2. P-1B - Internationally Recognised Entertainers - The P-1B allows you to go to the US to perform as a member of an entertainment group that has been recognized internationally as outstanding in the discipline for a sustained and substantial period of time.
Family Immigration is a 3 stage process:
1. The USCIS must approve an immigrant visa petition, I-130 Petition for Alien Relative filed by your sponsoring relative for you.
2. Most sponsors will need to demonstrate adequate income or assets to support the intending immigrant, and accept legal responsibility for financially supporting their family member, by completing and signing a document called an Affidavit of Support.
3. Then the intending immigrant will apply for the immigrant visa.
Marriage to a Foreign National
If you are an American citizen you have two ways to bring your foreign spouse (husband or wife) to the United States to live. They are:
To be considered for an immigrant visa under some of the employment-based categories below, the applicant's prospective employer or agent must first obtain a labor certification approval from the Department of Labor. Once received (if required), the employer then files an Immigrant Petition for Alien Worker, Form I-140, with the U.S. Citizenship and Immigration Services (USCIS) for the appropriate employment-based preference category.

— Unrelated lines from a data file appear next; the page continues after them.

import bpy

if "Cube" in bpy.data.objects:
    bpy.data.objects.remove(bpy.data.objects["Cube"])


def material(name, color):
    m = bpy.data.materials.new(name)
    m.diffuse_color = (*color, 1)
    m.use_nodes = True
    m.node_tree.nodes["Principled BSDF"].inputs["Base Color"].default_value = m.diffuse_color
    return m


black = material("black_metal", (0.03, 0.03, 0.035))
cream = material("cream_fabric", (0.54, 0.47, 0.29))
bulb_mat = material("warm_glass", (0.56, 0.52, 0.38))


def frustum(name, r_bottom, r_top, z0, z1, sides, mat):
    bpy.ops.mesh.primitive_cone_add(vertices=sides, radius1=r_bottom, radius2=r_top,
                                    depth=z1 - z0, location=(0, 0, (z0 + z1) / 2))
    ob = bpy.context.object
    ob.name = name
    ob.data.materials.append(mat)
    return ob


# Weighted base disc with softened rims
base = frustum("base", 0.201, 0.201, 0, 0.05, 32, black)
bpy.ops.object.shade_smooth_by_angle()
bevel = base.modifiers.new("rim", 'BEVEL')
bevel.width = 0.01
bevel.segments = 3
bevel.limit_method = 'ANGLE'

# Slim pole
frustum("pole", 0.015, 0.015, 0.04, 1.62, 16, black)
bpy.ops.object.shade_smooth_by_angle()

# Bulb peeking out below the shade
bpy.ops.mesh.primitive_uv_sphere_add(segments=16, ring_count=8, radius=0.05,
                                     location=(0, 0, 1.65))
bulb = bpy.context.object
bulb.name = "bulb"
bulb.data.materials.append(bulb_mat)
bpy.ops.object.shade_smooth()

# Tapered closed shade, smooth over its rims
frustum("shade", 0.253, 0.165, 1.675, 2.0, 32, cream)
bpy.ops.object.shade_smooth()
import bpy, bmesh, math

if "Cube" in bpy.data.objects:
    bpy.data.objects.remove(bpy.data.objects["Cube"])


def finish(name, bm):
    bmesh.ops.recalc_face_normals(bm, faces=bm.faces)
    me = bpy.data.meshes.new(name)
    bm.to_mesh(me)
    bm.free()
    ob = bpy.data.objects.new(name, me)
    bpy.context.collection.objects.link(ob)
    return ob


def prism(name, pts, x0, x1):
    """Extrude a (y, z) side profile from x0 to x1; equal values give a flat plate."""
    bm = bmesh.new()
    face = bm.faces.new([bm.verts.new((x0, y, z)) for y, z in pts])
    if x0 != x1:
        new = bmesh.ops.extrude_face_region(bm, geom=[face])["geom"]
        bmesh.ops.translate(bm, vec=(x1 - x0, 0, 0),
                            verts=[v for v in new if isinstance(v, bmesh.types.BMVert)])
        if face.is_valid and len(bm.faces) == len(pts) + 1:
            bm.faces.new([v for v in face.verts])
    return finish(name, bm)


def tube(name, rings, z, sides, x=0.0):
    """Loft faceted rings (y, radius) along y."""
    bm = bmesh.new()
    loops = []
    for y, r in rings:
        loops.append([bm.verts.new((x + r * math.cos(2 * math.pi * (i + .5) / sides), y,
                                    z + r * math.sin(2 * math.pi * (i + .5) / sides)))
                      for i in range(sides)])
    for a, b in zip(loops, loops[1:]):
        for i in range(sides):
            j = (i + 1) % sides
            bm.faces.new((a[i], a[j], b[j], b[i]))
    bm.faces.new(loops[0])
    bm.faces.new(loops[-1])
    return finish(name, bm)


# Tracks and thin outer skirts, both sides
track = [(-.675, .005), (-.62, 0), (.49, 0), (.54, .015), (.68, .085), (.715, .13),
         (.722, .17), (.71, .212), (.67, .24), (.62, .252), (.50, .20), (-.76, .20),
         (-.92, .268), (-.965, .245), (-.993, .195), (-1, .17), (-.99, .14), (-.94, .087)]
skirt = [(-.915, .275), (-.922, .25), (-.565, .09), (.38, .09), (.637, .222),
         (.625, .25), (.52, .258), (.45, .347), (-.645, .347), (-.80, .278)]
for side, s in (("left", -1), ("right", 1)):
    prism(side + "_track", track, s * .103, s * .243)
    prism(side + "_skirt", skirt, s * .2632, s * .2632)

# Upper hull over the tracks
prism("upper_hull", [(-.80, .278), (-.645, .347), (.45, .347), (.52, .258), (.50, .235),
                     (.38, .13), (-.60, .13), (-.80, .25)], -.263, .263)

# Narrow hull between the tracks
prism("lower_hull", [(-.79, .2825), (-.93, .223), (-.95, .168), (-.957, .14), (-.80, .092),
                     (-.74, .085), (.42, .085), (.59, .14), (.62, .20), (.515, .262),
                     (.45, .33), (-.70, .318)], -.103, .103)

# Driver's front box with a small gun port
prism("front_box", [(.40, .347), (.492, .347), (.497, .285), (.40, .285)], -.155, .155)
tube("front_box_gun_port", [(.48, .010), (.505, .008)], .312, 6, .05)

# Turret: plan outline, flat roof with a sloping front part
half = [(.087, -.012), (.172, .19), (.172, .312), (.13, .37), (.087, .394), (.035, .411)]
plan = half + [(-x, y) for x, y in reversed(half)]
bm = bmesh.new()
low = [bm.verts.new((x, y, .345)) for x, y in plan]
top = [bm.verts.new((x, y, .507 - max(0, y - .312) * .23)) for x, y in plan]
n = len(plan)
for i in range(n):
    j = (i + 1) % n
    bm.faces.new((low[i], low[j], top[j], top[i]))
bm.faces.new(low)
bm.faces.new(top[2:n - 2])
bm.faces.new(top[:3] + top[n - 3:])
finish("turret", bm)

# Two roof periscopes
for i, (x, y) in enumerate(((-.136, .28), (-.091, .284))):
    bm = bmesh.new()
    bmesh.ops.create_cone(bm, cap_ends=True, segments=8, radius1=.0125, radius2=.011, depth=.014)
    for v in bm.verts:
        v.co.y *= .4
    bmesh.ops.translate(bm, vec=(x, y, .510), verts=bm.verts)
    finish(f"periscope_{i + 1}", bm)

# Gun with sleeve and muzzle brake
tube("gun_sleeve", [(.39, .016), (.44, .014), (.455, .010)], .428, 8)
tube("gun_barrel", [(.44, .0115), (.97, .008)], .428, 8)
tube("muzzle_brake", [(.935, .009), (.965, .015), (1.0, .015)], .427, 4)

There are three sub-groups within this category:1. PERSONS WITH EXTRAORDINARY ABILITY - in the sciences, arts, education, business, or athletics. Applicants in this category must have extensive documentation showing sustained national or international acclaim and recognition in their fields of expertise. Such applicants do not have to have specific job offers, so long as they are entering the U.S. to continue work in the fields in which they have extraordinary ability. Such applicants can file their own Immigrant Petitions for Alien Worker, Form I-140, with the USCIS.
A Second Preference applicant must generally have a labor certification approved by the Department of Labor. A job offer is required and the U.S. employer must file an Immigrant Petition for Alien Worker, Form I-140, on behalf of the applicant.
There are two subgroups within this category:1. PROFESSIONALS HOLDING AN ADVANCED DEGREE - (beyond a baccalaureate degree), or a baccalaureate degree and at least five years progressive experience in the profession.
There are three subgroups within this category:1. SKILLED WORKERS - are persons whose jobs require a minimum of 2 years training or work experience that are not temporary or seasonal.
There are many subgroups within this category, including:1. BROADCASTERS IN THE U.S.
Immigrant Investor visa categories (such as the EB-5 detailed below) are for capital investment by foreign investors in new commercial enterprises in the United States which provide job creation.EB-5 IMMIGRANT INVESTOR PROGRAM
For more information about the EB-5 Visa and our current Regional Center Projects open for Investment, please go to our website pages listed below:
A qualifying investment must, within two years, create full-time jobs for at least 10 U.S. citizens, lawful permanent residents, or other immigrants authorized to work in the United States, not including the investor and his/her family.